### Records provided
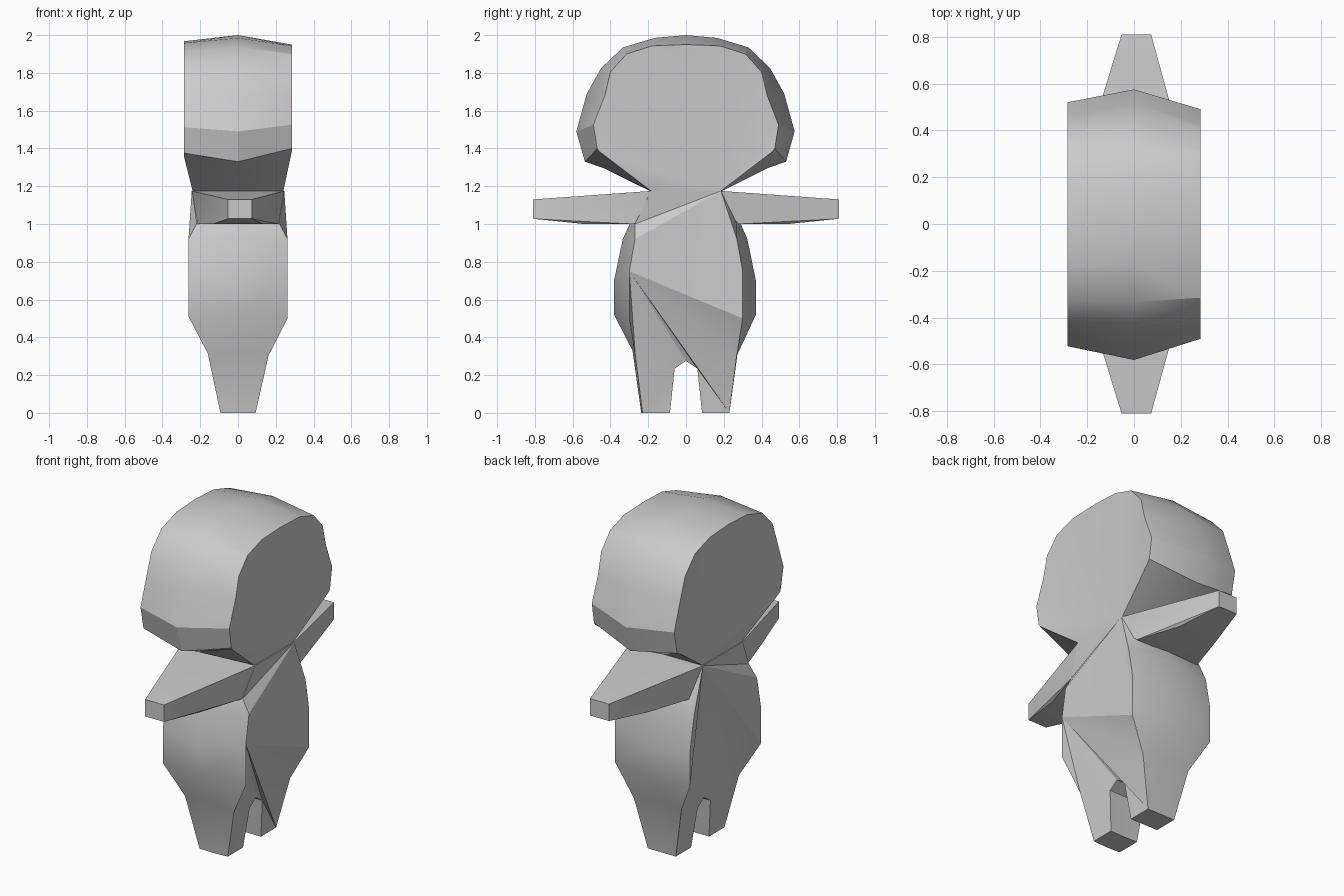
import bpy, bmesh, math

cube = bpy.data.objects.get("Cube")
if cube:
    bpy.data.objects.remove(cube, do_unlink=True)

grey = bpy.data.materials.new("plain grey")
grey.use_nodes = True
colour = (0.6, 0.6, 0.6, 1)
grey.diffuse_color = colour
grey.node_tree.nodes["Principled BSDF"].inputs["Base Color"].default_value = colour


def finish(name, bm):
    """Turn a bmesh into a shaded object with the shared material."""
    bmesh.ops.recalc_face_normals(bm, faces=bm.faces[:])
    mesh = bpy.data.meshes.new(name)
    bm.to_mesh(mesh)
    bm.free()
    mesh.materials.append(grey)
    obj = bpy.data.objects.new(name, mesh)
    bpy.context.collection.objects.link(obj)
    bpy.ops.object.select_all(action='DESELECT')
    obj.select_set(True)
    bpy.context.view_layer.objects.active = obj
    bpy.ops.object.shade_smooth_by_angle(angle=math.radians(28))
    return obj


def full_outline(half, front_scale):
    """Mirror a rear half outline to the front; the last point is on the centre line."""
    front = [(-sy, sz, -my * front_scale, mz, x) for sy, sz, my, mz, x in reversed(half[:-1])]
    return half + front


def loft(name, rows, blend, right_cap, left_cap):
    """Bridge a middle outline to two narrower side outlines, then cap the sides."""
    bm = bmesh.new()
    middle = [bm.verts.new((0, my, mz)) for sy, sz, my, mz, x in rows]
    plus = [bm.verts.new((x, sy, sz)) for sy, sz, my, mz, x in rows]
    minus = [bm.verts.new((-x, sy + (my - sy) * blend, sz + (mz - sz) * blend))
             for sy, sz, my, mz, x in rows]
    count = len(rows)
    for ring, cap in ((plus, right_cap), (minus, left_cap)):
        for i in range(count):
            j = (i + 1) % count
            bm.faces.new((middle[i], middle[j], ring[j], ring[i]))
        for tri in cap:
            bm.faces.new([ring[k] for k in tri])
    return finish(name, bm)


def fan(apex, stops):
    return [(apex, a, b) for a, b in zip(stops, stops[1:])]


# Head: rounded outline from the neck, up the back, to the crown
# columns: side y, side z, middle y, middle z, side x
head_half = [
    (.185, 1.175, .19, 1.175, .24),
    (.46, 1.385, .43, 1.295, .285),
    (.47, 1.40, .53, 1.33, .285),
    (.49, 1.525, .575, 1.49, .285),
    (.43, 1.68, .52, 1.69, .285),
    (.40, 1.805, .445, 1.825, .285),
    (.315, 1.90, .33, 1.935, .285),
    (.18, 1.943, .165, 1.985, .285),
    (0, 1.95, 0, 2, .285),
]
head_rows = full_outline(head_half, 1.01)
head_cap = fan(0, range(1, len(head_rows)))
loft("head", head_rows, .35, head_cap, head_cap)

# Torso and legs: neck, back, hip, foot, then the arch between the legs
body_half = [
    (.185, 1.175, .19, 1.175, .245),
    (.27, 1, .29, 1, .22),
    (.27, .92, .325, .92, .262),
    (.30, .75, .37, .70, .262),
    (.30, .50, .37, .52, .262),
    (.268, .30, .275, .33, .16),
    (.23, 0, .23, 0, .093),
    (.085, 0, .085, 0, .093),
    (.06, .235, .06, .235, .12),
    (0, .275, 0, .275, .12),
]
body_rows = full_outline(body_half, 1.03)
neck, foot, arch, crotch = 0, 6, 8, 9
last = len(body_rows) - 1
front_arch, front_foot, waist = last - arch, last - foot, last - 3
feet = [(foot, foot + 1, arch), (front_arch, front_foot - 1, front_foot)]
legs = [foot - 2, foot - 1, foot, arch, crotch, front_arch, front_foot, front_foot + 1, front_foot + 2]
upper = list(range(1, foot - 1))
right_cap = fan(neck, upper + list(range(waist, last + 1))) + fan(waist, legs) + feet
left_cap = fan(neck, upper + legs[1:] + list(range(waist, last + 1))) + feet
loft("torso_and_legs", body_rows, .5, right_cap, left_cap)


# Arms: tapered hulls from the neck and shoulder to a square tip
def arm(name, side, reach):
    bm = bmesh.new()
    sections = [(.81, 1.13, .063), (.81, 1.028, .063), (.54, 1, .13),
                (.28, 1, .215), (.185, 1.175, .245), (reach, 1.175, .245)]
    for y, z, x in sections:
        shift = .01 if y > .8 else 0
        for s in (-1, 1):
            bm.verts.new((s * x + shift, side * y, z))
    result = bmesh.ops.convex_hull(bm, input=bm.verts[:])
    spare = [v for v in bm.verts if not v.link_faces]
    bmesh.ops.delete(bm, geom=spare, context='VERTS')
    return finish(name, bm)


arm("front_arm", -1, -.185)
arm("back_arm", 1, .1)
######
Above are the records. Copy the lines beginning at the one that has "grey.use_nodes = True" and ending with the one that has "plus = [bm.verts.new((x, sy, sz))", unchanged.

grey.use_nodes = True
colour = (0.6, 0.6, 0.6, 1)
grey.diffuse_color = colour
grey.node_tree.nodes["Principled BSDF"].inputs["Base Color"].default_value = colour


def finish(name, bm):
    """Turn a bmesh into a shaded object with the shared material."""
    bmesh.ops.recalc_face_normals(bm, faces=bm.faces[:])
    mesh = bpy.data.meshes.new(name)
    bm.to_mesh(mesh)
    bm.free()
    mesh.materials.append(grey)
    obj = bpy.data.objects.new(name, mesh)
    bpy.context.collection.objects.link(obj)
    bpy.ops.object.select_all(action='DESELECT')
    obj.select_set(True)
    bpy.context.view_layer.objects.active = obj
    bpy.ops.object.shade_smooth_by_angle(angle=math.radians(28))
    return obj


def full_outline(half, front_scale):
    """Mirror a rear half outline to the front; the last point is on the centre line."""
    front = [(-sy, sz, -my * front_scale, mz, x) for sy, sz, my, mz, x in reversed(half[:-1])]
    return half + front


def loft(name, rows, blend, right_cap, left_cap):
    """Bridge a middle outline to two narrower side outlines, then cap the sides."""
    bm = bmesh.new()
    middle = [bm.verts.new((0, my, mz)) for sy, sz, my, mz, x in rows]
    plus = [bm.verts.new((x, sy, sz)) for sy, sz, my, mz, x in rows]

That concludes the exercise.